● **Task brief**:
Repeat exactly, please, the opening lines of the data below, through and including the line where "plate from a" sits.

------ Data records ------

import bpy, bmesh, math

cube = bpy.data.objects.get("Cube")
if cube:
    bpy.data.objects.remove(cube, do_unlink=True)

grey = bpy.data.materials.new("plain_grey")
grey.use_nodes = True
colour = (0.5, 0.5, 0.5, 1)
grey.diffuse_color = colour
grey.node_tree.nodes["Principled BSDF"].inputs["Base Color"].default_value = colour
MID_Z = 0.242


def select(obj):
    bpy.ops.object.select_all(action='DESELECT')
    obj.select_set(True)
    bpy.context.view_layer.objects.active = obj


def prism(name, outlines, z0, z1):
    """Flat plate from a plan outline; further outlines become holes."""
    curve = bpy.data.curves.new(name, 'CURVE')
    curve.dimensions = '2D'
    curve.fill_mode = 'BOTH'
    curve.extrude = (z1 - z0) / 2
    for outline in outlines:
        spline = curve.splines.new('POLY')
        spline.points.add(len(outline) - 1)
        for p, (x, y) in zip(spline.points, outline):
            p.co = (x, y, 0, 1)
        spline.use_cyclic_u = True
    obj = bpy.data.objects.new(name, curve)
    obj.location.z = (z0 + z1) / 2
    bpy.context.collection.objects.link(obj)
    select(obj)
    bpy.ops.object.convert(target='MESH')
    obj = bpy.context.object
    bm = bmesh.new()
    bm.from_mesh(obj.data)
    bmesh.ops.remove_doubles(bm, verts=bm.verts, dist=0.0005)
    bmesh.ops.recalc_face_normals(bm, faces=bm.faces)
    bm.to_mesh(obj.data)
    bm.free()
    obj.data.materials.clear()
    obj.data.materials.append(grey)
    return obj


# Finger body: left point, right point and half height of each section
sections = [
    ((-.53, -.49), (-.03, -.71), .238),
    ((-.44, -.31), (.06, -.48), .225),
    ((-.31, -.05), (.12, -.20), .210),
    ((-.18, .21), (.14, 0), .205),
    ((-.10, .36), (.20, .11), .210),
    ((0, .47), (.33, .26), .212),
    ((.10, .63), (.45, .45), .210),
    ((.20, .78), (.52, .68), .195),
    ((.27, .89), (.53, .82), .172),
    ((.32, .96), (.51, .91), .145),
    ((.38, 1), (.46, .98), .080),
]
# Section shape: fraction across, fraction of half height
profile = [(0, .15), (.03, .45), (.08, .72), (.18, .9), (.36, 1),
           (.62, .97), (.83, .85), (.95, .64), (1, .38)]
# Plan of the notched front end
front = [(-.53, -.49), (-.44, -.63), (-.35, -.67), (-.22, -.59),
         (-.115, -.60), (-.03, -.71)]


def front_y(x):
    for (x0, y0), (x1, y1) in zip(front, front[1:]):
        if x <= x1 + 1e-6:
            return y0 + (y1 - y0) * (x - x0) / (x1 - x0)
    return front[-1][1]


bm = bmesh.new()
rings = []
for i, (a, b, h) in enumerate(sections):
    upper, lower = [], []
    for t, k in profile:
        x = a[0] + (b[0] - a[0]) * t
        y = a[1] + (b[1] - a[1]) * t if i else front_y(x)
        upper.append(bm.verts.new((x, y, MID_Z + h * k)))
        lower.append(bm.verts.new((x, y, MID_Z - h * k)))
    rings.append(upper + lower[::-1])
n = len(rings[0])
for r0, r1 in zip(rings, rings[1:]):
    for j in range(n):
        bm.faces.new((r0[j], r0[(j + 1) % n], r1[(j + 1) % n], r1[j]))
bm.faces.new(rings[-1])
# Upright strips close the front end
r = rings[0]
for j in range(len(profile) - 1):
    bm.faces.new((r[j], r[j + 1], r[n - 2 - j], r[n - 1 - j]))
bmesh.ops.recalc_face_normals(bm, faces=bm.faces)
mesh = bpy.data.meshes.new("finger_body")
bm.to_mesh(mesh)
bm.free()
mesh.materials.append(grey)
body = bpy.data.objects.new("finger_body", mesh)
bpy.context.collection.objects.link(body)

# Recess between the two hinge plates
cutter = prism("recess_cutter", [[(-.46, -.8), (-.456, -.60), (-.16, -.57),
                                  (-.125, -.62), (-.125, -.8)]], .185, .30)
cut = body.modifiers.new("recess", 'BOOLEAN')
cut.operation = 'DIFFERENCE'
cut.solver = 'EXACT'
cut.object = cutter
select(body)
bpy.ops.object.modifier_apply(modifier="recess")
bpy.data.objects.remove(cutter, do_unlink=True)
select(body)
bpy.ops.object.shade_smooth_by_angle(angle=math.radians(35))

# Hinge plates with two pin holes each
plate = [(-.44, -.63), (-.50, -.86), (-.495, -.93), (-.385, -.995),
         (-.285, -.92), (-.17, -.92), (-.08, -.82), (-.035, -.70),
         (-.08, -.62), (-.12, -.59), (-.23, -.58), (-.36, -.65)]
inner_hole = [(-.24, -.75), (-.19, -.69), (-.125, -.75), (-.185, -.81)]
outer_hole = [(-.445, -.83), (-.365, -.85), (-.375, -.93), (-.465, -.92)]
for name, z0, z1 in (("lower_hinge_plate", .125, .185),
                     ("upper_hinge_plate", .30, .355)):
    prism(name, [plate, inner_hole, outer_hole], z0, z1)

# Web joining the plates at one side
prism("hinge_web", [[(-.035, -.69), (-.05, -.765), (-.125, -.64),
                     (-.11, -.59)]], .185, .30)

------

● **Answer space**:
import bpy, bmesh, math

cube = bpy.data.objects.get("Cube")
if cube:
    bpy.data.objects.remove(cube, do_unlink=True)

grey = bpy.data.materials.new("plain_grey")
grey.use_nodes = True
colour = (0.5, 0.5, 0.5, 1)
grey.diffuse_color = colour
grey.node_tree.nodes["Principled BSDF"].inputs["Base Color"].default_value = colour
MID_Z = 0.242


def select(obj):
    bpy.ops.object.select_all(action='DESELECT')
    obj.select_set(True)
    bpy.context.view_layer.objects.active = obj


def prism(name, outlines, z0, z1):
    """Flat plate from a plan outline; further outlines become holes."""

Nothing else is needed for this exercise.